● **Task directions**:
Every line below between the line holding "metal_base = [(0, 0, h), (0, 0, 0.5" and the line holding "point(end), 0.0018, DARK)", inclusive, should be repeated exactly, and all other lines omitted.

Records from a data collection

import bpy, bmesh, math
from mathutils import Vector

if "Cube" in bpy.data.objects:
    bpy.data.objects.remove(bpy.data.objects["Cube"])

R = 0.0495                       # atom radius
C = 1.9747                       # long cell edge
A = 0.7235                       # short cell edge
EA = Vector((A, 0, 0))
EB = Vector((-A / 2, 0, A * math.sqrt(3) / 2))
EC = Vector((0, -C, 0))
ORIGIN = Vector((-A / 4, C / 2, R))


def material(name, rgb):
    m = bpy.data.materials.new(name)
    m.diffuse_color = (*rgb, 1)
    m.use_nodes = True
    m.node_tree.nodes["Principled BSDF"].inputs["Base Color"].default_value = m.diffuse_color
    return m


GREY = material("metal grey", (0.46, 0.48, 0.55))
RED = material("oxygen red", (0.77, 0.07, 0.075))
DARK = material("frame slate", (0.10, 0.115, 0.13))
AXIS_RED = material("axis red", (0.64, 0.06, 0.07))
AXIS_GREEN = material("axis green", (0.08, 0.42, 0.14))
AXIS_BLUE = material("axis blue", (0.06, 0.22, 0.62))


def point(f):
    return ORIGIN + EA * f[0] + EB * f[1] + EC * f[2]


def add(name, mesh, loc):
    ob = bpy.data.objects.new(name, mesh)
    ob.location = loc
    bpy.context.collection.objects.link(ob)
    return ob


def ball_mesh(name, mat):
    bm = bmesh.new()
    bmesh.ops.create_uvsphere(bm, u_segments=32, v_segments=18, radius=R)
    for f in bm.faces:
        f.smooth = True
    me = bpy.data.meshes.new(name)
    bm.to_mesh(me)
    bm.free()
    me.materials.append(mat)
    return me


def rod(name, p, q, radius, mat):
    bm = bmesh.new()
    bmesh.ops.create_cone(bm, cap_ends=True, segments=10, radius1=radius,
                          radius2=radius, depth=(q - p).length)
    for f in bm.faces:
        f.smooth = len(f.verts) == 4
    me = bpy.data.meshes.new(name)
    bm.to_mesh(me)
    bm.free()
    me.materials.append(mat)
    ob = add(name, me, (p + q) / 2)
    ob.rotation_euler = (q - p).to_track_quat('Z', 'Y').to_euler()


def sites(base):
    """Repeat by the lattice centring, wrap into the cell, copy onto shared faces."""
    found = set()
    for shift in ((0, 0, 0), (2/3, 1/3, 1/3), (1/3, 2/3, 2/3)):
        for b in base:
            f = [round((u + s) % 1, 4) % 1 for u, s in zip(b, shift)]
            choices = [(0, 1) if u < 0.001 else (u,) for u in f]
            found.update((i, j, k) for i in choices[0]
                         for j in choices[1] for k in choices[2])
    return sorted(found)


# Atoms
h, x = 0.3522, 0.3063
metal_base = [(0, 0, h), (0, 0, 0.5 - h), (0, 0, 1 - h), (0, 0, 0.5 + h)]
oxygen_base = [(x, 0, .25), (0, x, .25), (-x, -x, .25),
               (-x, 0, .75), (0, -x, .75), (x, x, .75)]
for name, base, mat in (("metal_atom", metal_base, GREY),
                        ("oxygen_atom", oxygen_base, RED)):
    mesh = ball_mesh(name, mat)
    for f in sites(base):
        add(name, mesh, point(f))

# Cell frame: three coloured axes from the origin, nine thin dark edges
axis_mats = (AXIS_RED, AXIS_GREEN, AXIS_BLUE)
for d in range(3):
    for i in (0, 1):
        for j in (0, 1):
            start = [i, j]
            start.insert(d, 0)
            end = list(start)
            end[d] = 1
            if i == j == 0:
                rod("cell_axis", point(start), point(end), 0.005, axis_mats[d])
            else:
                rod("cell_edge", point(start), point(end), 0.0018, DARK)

--

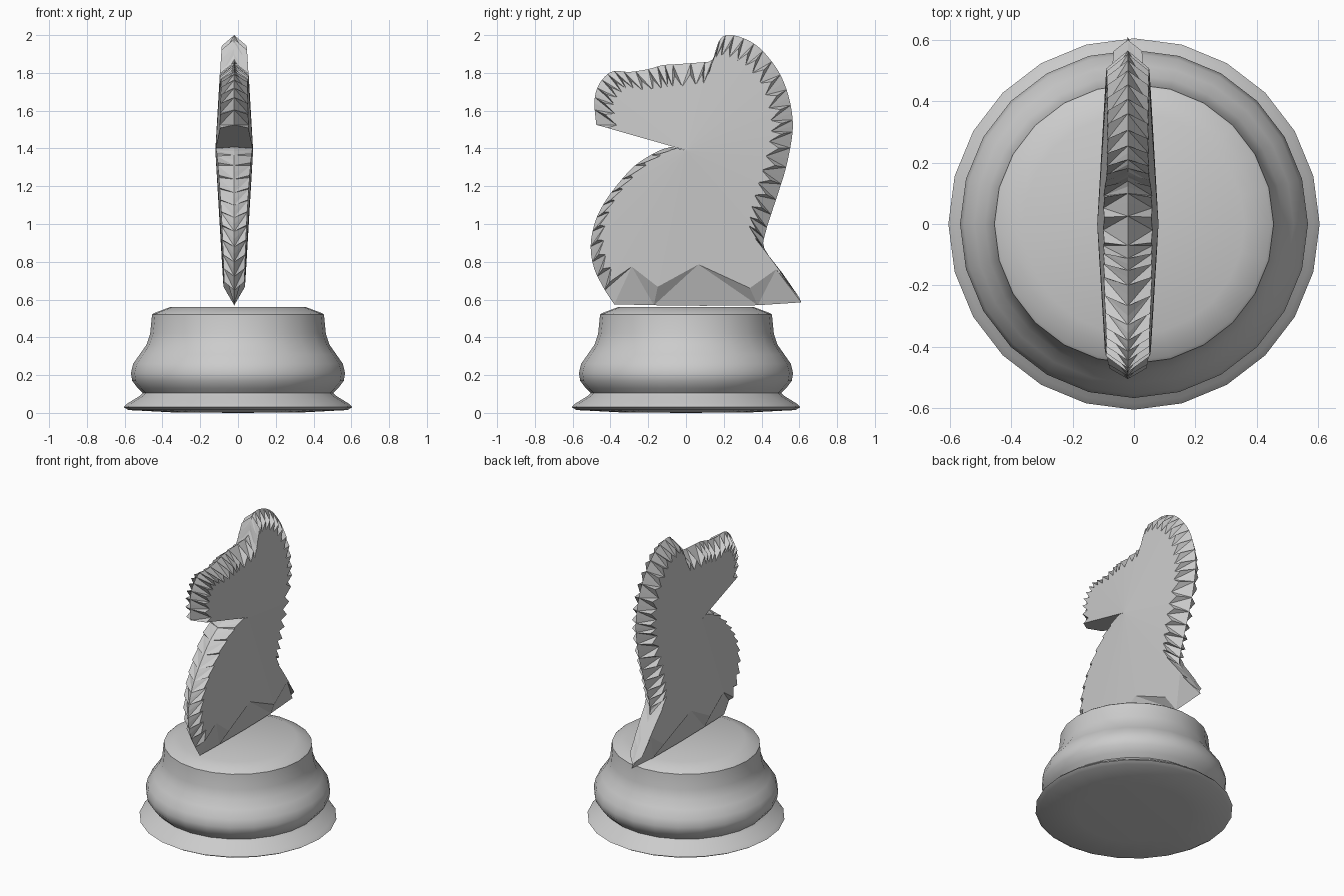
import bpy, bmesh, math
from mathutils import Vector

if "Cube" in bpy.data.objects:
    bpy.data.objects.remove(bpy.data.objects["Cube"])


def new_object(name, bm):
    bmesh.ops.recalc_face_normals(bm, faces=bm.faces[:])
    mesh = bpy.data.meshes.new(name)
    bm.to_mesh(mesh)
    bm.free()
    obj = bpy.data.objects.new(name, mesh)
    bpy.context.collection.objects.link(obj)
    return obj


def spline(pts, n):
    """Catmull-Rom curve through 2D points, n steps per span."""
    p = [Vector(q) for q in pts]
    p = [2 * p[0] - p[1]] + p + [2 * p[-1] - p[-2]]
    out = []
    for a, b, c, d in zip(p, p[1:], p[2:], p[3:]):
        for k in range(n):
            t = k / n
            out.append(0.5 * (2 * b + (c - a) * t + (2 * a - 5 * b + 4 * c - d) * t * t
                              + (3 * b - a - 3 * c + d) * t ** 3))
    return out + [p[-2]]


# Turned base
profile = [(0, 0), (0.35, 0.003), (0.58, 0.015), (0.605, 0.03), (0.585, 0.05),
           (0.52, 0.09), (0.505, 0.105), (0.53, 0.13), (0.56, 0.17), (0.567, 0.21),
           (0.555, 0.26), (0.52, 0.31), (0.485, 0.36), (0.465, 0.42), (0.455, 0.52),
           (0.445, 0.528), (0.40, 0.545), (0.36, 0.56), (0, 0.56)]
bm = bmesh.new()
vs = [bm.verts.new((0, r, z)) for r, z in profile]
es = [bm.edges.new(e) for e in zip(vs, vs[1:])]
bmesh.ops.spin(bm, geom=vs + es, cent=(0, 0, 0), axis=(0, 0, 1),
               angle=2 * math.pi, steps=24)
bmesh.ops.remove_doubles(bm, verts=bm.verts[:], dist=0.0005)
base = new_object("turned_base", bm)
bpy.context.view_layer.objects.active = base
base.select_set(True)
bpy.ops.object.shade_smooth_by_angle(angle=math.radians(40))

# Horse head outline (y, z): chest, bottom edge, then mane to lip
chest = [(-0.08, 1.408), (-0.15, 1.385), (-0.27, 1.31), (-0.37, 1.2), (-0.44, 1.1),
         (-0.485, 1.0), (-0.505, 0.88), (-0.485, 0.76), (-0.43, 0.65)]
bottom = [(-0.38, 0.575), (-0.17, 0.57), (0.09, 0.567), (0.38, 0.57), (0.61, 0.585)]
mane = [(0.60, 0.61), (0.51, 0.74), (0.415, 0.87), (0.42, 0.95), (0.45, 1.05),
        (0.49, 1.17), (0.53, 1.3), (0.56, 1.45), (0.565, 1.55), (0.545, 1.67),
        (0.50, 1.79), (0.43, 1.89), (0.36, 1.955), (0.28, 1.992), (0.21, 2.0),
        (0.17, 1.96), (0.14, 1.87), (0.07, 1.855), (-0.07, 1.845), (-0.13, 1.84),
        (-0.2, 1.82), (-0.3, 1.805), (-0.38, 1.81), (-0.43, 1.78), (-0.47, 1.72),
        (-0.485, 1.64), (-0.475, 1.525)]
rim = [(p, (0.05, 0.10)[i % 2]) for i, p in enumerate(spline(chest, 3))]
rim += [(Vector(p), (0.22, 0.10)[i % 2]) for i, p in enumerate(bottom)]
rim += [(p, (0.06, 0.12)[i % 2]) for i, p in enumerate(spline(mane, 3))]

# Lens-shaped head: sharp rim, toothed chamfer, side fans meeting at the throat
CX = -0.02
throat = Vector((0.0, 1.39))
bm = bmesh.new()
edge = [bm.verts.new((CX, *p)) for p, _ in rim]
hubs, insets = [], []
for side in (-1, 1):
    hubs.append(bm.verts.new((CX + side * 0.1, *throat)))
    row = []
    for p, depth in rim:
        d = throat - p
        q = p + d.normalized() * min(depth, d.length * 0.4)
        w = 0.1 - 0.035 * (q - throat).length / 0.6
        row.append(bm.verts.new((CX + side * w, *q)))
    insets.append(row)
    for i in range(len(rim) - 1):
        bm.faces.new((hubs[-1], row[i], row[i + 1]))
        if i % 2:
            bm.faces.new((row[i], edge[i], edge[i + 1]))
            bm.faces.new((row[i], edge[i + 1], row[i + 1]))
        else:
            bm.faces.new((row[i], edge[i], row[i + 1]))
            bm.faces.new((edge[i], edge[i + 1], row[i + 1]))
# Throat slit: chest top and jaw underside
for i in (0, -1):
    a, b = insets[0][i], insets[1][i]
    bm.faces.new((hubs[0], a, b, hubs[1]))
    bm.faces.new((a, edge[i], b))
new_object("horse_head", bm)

● **Task solution**:
metal_base = [(0, 0, h), (0, 0, 0.5 - h), (0, 0, 1 - h), (0, 0, 0.5 + h)]
oxygen_base = [(x, 0, .25), (0, x, .25), (-x, -x, .25),
               (-x, 0, .75), (0, -x, .75), (x, x, .75)]
for name, base, mat in (("metal_atom", metal_base, GREY),
                        ("oxygen_atom", oxygen_base, RED)):
    mesh = ball_mesh(name, mat)
    for f in sites(base):
        add(name, mesh, point(f))

# Cell frame: three coloured axes from the origin, nine thin dark edges
axis_mats = (AXIS_RED, AXIS_GREEN, AXIS_BLUE)
for d in range(3):
    for i in (0, 1):
        for j in (0, 1):
            start = [i, j]
            start.insert(d, 0)
            end = list(start)
            end[d] = 1
            if i == j == 0:
                rod("cell_axis", point(start), point(end), 0.005, axis_mats[d])
            else:
                rod("cell_edge", point(start), point(end), 0.0018, DARK)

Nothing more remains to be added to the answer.